Fig 17

Fig 18

Steel Demand Indicators: Table 4 is a snapshot of the market situation on 6/25/2015. Indicators updated since we last published two weeks ago are shaded beige. The latest month or quarter for which data is available is identified in the 2nd column. Of the 26 indicators under consideration, the present situation of 7 are positive by historical standards, 8 are negative and 12 are neutral. This was no change from when we last published on June 11th.

In our trends analysis, most of the values reported are three month moving averages to avoid the knee jerk reactions that are characteristic of most economic reports in the press. Please note that there is nothing subjective about this trends analysis. The numbers presented here are the latest facts available. Overall there was a decrease of one positive and an increase in one negative since June 11th. Changes in the detail were as follows; the supply of long products trended negative in the May data reported by the SMA, this was the first time for supply to trend negative since January. Nonresidential starts trended negative in May for the first time since March 2014. The producer price index of commodities reversed direction and trended positive in May. There were no changes in manufacturing trends.

This analysis was started in January 2010 and as a way of evaluating its validity we decided to see what the analysis would have looked like in August 2008 immediately before we went over the cliff. We then plotted the numerical totals for the present situation and trends since January 2010 and compared with August 2008. The results are interesting and we believe validate the technique we have developed to monitor the long products steel market. Fig. 19 shows the history of the present situation, the number of positive indicators has declined steadily this year. The change has been from positive to neutral, not positive to negative. However the situation in August 2008 was not that much different from what it is today. That is not the case with trends shown in Fig. 20. Trends have deteriorated since mid-2014 but are still better than 60% positive. Not so in August 2008 when almost 70% of our indicators were trending negative.
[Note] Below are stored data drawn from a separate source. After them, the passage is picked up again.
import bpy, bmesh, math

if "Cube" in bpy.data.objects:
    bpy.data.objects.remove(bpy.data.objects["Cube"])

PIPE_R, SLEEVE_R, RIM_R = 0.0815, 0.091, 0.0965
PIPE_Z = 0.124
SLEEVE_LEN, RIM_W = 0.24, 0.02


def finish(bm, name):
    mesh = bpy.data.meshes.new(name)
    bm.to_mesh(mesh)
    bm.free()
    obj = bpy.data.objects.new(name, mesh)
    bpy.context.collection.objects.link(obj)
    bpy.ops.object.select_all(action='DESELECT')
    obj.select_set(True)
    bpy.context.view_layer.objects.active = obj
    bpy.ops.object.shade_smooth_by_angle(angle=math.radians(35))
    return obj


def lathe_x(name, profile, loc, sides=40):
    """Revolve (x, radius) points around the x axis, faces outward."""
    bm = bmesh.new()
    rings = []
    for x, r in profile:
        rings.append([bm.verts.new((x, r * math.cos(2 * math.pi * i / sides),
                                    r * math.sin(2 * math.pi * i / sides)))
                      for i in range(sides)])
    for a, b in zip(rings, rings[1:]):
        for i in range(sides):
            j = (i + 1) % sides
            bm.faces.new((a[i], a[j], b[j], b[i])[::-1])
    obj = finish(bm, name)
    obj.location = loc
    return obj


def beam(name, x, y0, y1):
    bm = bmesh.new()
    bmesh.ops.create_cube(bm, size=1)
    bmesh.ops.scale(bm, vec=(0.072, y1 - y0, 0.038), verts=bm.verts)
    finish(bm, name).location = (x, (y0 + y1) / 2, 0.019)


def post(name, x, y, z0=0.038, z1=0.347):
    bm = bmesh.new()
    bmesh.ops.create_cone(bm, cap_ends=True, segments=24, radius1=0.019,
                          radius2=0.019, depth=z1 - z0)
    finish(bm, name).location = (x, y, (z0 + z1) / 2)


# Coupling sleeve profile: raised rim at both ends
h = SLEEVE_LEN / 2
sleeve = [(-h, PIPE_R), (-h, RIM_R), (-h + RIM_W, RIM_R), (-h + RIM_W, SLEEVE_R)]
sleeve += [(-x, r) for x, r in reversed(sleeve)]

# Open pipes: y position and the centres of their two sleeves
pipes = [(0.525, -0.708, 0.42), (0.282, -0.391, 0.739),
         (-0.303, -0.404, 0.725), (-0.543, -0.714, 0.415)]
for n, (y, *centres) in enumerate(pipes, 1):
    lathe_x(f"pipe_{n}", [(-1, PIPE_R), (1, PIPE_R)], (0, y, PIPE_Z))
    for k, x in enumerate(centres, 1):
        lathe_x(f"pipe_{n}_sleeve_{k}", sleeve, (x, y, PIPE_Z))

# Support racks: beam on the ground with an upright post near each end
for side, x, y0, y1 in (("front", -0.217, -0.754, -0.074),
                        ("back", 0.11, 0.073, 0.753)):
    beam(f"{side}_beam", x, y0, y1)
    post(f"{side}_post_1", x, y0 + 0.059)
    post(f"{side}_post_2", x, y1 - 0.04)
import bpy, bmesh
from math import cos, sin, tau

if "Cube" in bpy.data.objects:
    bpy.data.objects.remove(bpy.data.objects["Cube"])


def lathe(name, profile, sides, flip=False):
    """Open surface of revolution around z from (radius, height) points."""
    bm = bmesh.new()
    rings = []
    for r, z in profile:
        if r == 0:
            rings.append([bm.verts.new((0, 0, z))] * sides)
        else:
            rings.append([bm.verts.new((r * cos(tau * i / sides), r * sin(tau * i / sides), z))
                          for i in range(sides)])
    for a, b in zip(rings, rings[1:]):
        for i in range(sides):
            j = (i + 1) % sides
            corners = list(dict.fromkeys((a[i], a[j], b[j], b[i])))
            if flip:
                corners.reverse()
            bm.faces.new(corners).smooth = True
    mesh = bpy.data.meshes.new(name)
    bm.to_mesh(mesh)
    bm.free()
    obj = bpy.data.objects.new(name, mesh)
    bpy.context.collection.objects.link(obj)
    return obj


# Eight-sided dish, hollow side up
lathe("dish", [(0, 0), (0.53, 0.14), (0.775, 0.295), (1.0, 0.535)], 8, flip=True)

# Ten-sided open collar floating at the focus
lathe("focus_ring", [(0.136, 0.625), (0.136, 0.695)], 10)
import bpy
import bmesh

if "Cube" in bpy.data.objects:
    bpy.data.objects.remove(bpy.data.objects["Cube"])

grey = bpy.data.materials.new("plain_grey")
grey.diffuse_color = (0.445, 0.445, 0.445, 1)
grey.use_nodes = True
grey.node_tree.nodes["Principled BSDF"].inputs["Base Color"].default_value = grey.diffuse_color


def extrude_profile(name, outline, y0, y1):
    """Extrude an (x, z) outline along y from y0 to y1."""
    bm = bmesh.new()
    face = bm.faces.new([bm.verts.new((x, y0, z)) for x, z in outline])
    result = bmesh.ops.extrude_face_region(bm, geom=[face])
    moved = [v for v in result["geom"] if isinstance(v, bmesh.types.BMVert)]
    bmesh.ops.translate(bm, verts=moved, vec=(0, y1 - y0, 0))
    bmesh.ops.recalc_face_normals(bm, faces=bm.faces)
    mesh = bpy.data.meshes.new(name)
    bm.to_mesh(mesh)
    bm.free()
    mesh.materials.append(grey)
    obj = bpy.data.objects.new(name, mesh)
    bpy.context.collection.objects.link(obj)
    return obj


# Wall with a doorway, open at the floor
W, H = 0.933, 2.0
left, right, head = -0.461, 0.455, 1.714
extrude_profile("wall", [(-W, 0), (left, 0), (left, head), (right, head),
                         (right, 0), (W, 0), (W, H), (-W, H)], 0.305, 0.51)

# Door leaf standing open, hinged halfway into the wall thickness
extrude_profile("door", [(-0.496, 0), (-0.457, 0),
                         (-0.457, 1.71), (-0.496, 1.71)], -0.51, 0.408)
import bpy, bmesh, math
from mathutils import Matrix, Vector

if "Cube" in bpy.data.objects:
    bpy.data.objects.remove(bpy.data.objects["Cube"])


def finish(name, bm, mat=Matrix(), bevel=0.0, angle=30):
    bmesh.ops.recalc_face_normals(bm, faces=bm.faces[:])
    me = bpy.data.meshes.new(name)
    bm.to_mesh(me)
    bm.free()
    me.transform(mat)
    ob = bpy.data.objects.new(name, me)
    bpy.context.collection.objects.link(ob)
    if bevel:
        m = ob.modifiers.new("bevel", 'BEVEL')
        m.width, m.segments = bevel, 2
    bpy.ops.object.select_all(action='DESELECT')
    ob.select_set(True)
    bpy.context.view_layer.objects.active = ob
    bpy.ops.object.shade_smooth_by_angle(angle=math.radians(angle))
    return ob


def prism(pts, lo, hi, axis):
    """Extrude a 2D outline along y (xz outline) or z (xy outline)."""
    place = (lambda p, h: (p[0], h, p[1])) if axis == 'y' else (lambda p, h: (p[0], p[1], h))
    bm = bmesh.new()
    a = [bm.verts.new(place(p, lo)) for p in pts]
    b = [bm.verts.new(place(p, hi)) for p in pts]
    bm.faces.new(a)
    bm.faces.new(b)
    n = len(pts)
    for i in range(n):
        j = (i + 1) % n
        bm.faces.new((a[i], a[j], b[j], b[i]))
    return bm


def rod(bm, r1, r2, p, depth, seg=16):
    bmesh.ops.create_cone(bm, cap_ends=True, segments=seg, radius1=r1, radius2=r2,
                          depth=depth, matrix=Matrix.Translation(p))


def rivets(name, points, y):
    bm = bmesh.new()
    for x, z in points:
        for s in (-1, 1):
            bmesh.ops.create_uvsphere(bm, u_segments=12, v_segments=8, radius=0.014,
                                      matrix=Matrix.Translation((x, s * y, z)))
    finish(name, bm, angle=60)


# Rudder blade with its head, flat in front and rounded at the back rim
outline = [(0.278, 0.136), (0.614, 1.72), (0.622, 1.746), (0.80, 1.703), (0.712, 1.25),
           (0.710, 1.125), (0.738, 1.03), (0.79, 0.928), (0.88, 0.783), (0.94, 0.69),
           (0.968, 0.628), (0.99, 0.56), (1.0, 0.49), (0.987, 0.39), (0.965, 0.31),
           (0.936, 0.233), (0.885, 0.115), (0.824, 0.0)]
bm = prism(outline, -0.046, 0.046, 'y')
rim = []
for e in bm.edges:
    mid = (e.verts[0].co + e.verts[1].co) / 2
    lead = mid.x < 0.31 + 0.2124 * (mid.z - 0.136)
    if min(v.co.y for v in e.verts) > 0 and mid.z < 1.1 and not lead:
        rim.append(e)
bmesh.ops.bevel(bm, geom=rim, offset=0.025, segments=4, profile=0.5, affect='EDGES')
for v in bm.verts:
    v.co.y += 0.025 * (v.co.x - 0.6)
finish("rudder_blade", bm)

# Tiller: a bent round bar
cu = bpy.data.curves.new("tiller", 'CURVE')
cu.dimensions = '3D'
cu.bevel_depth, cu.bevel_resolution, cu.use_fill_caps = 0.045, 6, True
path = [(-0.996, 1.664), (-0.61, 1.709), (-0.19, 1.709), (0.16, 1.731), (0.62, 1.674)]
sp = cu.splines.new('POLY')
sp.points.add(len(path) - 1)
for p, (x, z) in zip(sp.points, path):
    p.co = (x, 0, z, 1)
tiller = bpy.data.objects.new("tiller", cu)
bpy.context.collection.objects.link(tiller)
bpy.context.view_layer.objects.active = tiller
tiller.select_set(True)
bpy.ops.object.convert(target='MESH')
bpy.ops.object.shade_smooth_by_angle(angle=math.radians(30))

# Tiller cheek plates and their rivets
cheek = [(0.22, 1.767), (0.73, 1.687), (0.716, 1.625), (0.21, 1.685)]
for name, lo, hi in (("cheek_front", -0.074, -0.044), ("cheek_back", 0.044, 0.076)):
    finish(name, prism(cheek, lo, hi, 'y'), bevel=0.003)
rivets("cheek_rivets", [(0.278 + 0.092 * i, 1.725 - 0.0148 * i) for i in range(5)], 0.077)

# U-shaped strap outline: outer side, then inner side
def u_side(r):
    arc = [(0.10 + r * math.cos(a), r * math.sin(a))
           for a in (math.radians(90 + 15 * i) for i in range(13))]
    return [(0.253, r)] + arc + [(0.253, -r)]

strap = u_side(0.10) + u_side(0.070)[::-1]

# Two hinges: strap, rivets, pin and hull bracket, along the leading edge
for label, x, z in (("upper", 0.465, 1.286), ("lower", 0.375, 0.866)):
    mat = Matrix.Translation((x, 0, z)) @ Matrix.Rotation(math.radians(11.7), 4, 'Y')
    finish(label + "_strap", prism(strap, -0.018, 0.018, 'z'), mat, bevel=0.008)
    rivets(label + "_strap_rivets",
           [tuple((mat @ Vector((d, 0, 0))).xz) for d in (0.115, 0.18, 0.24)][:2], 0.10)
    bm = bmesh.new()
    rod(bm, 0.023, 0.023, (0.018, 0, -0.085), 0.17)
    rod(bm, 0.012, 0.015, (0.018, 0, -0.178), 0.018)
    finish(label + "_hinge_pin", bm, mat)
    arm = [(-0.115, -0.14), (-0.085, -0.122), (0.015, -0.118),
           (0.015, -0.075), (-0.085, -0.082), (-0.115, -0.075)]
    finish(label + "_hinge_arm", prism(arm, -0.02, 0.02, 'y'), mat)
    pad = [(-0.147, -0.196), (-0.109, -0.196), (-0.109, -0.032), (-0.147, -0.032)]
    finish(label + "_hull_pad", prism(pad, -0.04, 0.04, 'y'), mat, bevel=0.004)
Considering that all indicators are not created equal, for example we regard the Chicago Fed National Activity Index as a very powerful indicator, itself being composed of 84 sub indicators, this result is supportive of the analytical technique. (Explanation of Indicators).

Table 4
Fig 19
Fig 20

Contributors this week include; Bryan Drozdowski, Peter Wright and Steve Murphy